● Task details:
The reply should hold every entry exactly as written and none of the pictures.
Records for the task Start Marker
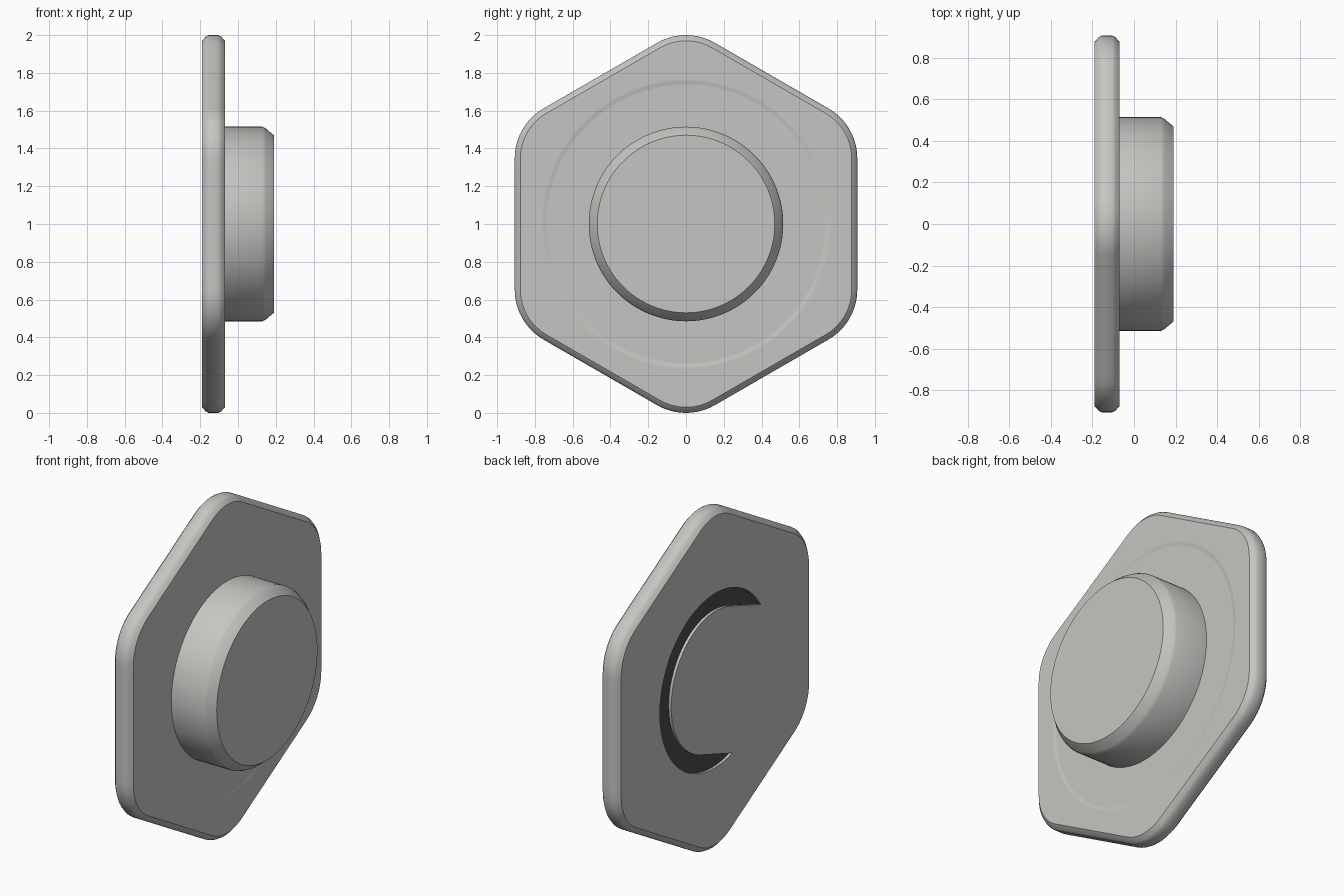
import bpy, bmesh, math

if "Cube" in bpy.data.objects:
    bpy.data.objects.remove(bpy.data.objects["Cube"])

APOTHEM, CORNER_R = 0.907, 0.305
ZC = 1.0          # height of the axis
X_BACK, X_FRONT = -0.19, -0.07


def material(name, rgb):
    m = bpy.data.materials.new(name)
    m.diffuse_color = (*rgb, 1)
    m.use_nodes = True
    m.node_tree.nodes["Principled BSDF"].inputs["Base Color"].default_value = m.diffuse_color
    return m


grey = material("light_grey", (0.56, 0.56, 0.54))
dark = material("dark_grey", (0.07, 0.07, 0.07))


def hexagon(inset):
    """Rounded hexagon in (y, z), point up."""
    r = CORNER_R - inset
    reach = (APOTHEM - CORNER_R) / math.cos(math.pi / 6)
    corners = []
    for k in range(6):
        a = math.radians(90 + 60 * k)
        corners.append([(reach * math.cos(a) + r * math.cos(a + t),
                         reach * math.sin(a) + r * math.sin(a + t))
                        for t in [math.radians(-30 + 60 * i / 10) for i in range(11)]])
    pts = []
    for k, arc in enumerate(corners):
        p, q = arc[-1], corners[(k + 1) % 6][0]
        pts += arc
        pts += [(p[0] + (q[0] - p[0]) * i / 10, p[1] + (q[1] - p[1]) * i / 10)
                for i in range(1, 10)]
    return pts


def circle(r):
    """Circle with points lined up with the hexagon."""
    return [(r * y / math.hypot(y, z), r * z / math.hypot(y, z)) for y, z in hexagon(0)]


def loft(name, rings, mat):
    """Skin a list of (x, outline) rings along x and cap both ends."""
    bm = bmesh.new()
    loops = [[bm.verts.new((x, y, z + ZC)) for y, z in pts] for x, pts in rings]
    n = len(loops[0])
    for a, b in zip(loops, loops[1:]):
        for i in range(n):
            j = (i + 1) % n
            bm.faces.new((a[i], a[j], b[j], b[i]))
    bm.faces.new(loops[0][::-1])
    bm.faces.new(loops[-1])
    bmesh.ops.recalc_face_normals(bm, faces=bm.faces)
    me = bpy.data.meshes.new(name)
    bm.to_mesh(me)
    bm.free()
    me.materials.append(mat)
    ob = bpy.data.objects.new(name, me)
    bpy.context.collection.objects.link(ob)
    return ob


def smooth(ob):
    bpy.ops.object.select_all(action='DESELECT')
    ob.select_set(True)
    bpy.context.view_layer.objects.active = ob
    bpy.ops.object.shade_smooth_by_angle(angle=math.radians(35))


# Hexagonal plate with softened edges and a shallow round step on the front
edge = [(0.03, 0.0), (0.008, 0.019), (0.0, 0.034)]       # (inset, depth from face)
rings = [(X_BACK + d, hexagon(i)) for i, d in edge]
rings += [(X_FRONT - d, hexagon(i)) for i, d in reversed(edge)]
rings += [(X_FRONT - d, circle(r)) for r, d in
          [(0.765, 0), (0.757, 0), (0.743, 0.005), (0.735, 0.005), (0.5, 0.005)]]
plate = loft("hex_plate", rings, grey)

# Round boss with a chamfered rim
boss = loft("round_boss", [(x, circle(r)) for x, r in
            [(-0.09, 0.515), (0.13, 0.515), (0.147, 0.506), (0.19, 0.47)]], grey)


def slot_outline(r_out=0.515, r_in=0.41, tilt=math.radians(19)):
    """Open ring: a disc less an inner disc and a bridge running to one side."""
    end = math.acos(math.sqrt(r_out ** 2 - r_in ** 2) / r_out)
    n = 64
    pts = []
    for i in range(n + 1):
        a = end + (2 * math.pi - 2 * end) * i / n
        pts.append((r_out * math.cos(a), r_out * math.sin(a)))
    for i in range(n + 1):
        a = 1.5 * math.pi - math.pi * i / n
        pts.append((r_in * math.cos(a), r_in * math.sin(a)))
    c, s = math.cos(tilt), math.sin(tilt)
    return [(-(u * c + v * s), -u * s + v * c) for u, v in pts]


# Open ring recess in the back, with a dark floor
DEPTH = 0.02
cutter = loft("slot_cutter", [(X_BACK - 0.05, slot_outline()),
                              (X_BACK + DEPTH, slot_outline())], grey)
cutter.hide_render = True
mod = plate.modifiers.new("slot", 'BOOLEAN')
mod.operation, mod.solver, mod.object = 'DIFFERENCE', 'EXACT', cutter
bpy.context.view_layer.objects.active = plate
bpy.ops.object.modifier_apply(modifier="slot")
bpy.data.objects.remove(cutter)
loft("slot_floor", [(X_BACK + DEPTH - 0.004, slot_outline()),
                    (X_BACK + DEPTH + 0.002, slot_outline())], dark)

smooth(plate)
smooth(boss)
Records for the task End Marker
● Your response:
import bpy, bmesh, math

if "Cube" in bpy.data.objects:
    bpy.data.objects.remove(bpy.data.objects["Cube"])

APOTHEM, CORNER_R = 0.907, 0.305
ZC = 1.0          # height of the axis
X_BACK, X_FRONT = -0.19, -0.07


def material(name, rgb):
    m = bpy.data.materials.new(name)
    m.diffuse_color = (*rgb, 1)
    m.use_nodes = True
    m.node_tree.nodes["Principled BSDF"].inputs["Base Color"].default_value = m.diffuse_color
    return m


grey = material("light_grey", (0.56, 0.56, 0.54))
dark = material("dark_grey", (0.07, 0.07, 0.07))


def hexagon(inset):
    """Rounded hexagon in (y, z), point up."""
    r = CORNER_R - inset
    reach = (APOTHEM - CORNER_R) / math.cos(math.pi / 6)
    corners = []
    for k in range(6):
        a = math.radians(90 + 60 * k)
        corners.append([(reach * math.cos(a) + r * math.cos(a + t),
                         reach * math.sin(a) + r * math.sin(a + t))
                        for t in [math.radians(-30 + 60 * i / 10) for i in range(11)]])
    pts = []
    for k, arc in enumerate(corners):
        p, q = arc[-1], corners[(k + 1) % 6][0]
        pts += arc
        pts += [(p[0] + (q[0] - p[0]) * i / 10, p[1] + (q[1] - p[1]) * i / 10)
                for i in range(1, 10)]
    return pts


def circle(r):
    """Circle with points lined up with the hexagon."""
    return [(r * y / math.hypot(y, z), r * z / math.hypot(y, z)) for y, z in hexagon(0)]


def loft(name, rings, mat):
    """Skin a list of (x, outline) rings along x and cap both ends."""
    bm = bmesh.new()
    loops = [[bm.verts.new((x, y, z + ZC)) for y, z in pts] for x, pts in rings]
    n = len(loops[0])
    for a, b in zip(loops, loops[1:]):
        for i in range(n):
            j = (i + 1) % n
            bm.faces.new((a[i], a[j], b[j], b[i]))
    bm.faces.new(loops[0][::-1])
    bm.faces.new(loops[-1])
    bmesh.ops.recalc_face_normals(bm, faces=bm.faces)
    me = bpy.data.meshes.new(name)
    bm.to_mesh(me)
    bm.free()
    me.materials.append(mat)
    ob = bpy.data.objects.new(name, me)
    bpy.context.collection.objects.link(ob)
    return ob


def smooth(ob):
    bpy.ops.object.select_all(action='DESELECT')
    ob.select_set(True)
    bpy.context.view_layer.objects.active = ob
    bpy.ops.object.shade_smooth_by_angle(angle=math.radians(35))


# Hexagonal plate with softened edges and a shallow round step on the front
edge = [(0.03, 0.0), (0.008, 0.019), (0.0, 0.034)]       # (inset, depth from face)
rings = [(X_BACK + d, hexagon(i)) for i, d in edge]
rings += [(X_FRONT - d, hexagon(i)) for i, d in reversed(edge)]
rings += [(X_FRONT - d, circle(r)) for r, d in
          [(0.765, 0), (0.757, 0), (0.743, 0.005), (0.735, 0.005), (0.5, 0.005)]]
plate = loft("hex_plate", rings, grey)

# Round boss with a chamfered rim
boss = loft("round_boss", [(x, circle(r)) for x, r in
            [(-0.09, 0.515), (0.13, 0.515), (0.147, 0.506), (0.19, 0.47)]], grey)


def slot_outline(r_out=0.515, r_in=0.41, tilt=math.radians(19)):
    """Open ring: a disc less an inner disc and a bridge running to one side."""
    end = math.acos(math.sqrt(r_out ** 2 - r_in ** 2) / r_out)
    n = 64
    pts = []
    for i in range(n + 1):
        a = end + (2 * math.pi - 2 * end) * i / n
        pts.append((r_out * math.cos(a), r_out * math.sin(a)))
    for i in range(n + 1):
        a = 1.5 * math.pi - math.pi * i / n
        pts.append((r_in * math.cos(a), r_in * math.sin(a)))
    c, s = math.cos(tilt), math.sin(tilt)
    return [(-(u * c + v * s), -u * s + v * c) for u, v in pts]


# Open ring recess in the back, with a dark floor
DEPTH = 0.02
cutter = loft("slot_cutter", [(X_BACK - 0.05, slot_outline()),
                              (X_BACK + DEPTH, slot_outline())], grey)
cutter.hide_render = True
mod = plate.modifiers.new("slot", 'BOOLEAN')
mod.operation, mod.solver, mod.object = 'DIFFERENCE', 'EXACT', cutter
bpy.context.view_layer.objects.active = plate
bpy.ops.object.modifier_apply(modifier="slot")
bpy.data.objects.remove(cutter)
loft("slot_floor", [(X_BACK + DEPTH - 0.004, slot_outline()),
                    (X_BACK + DEPTH + 0.002, slot_outline())], dark)

smooth(plate)
smooth(boss)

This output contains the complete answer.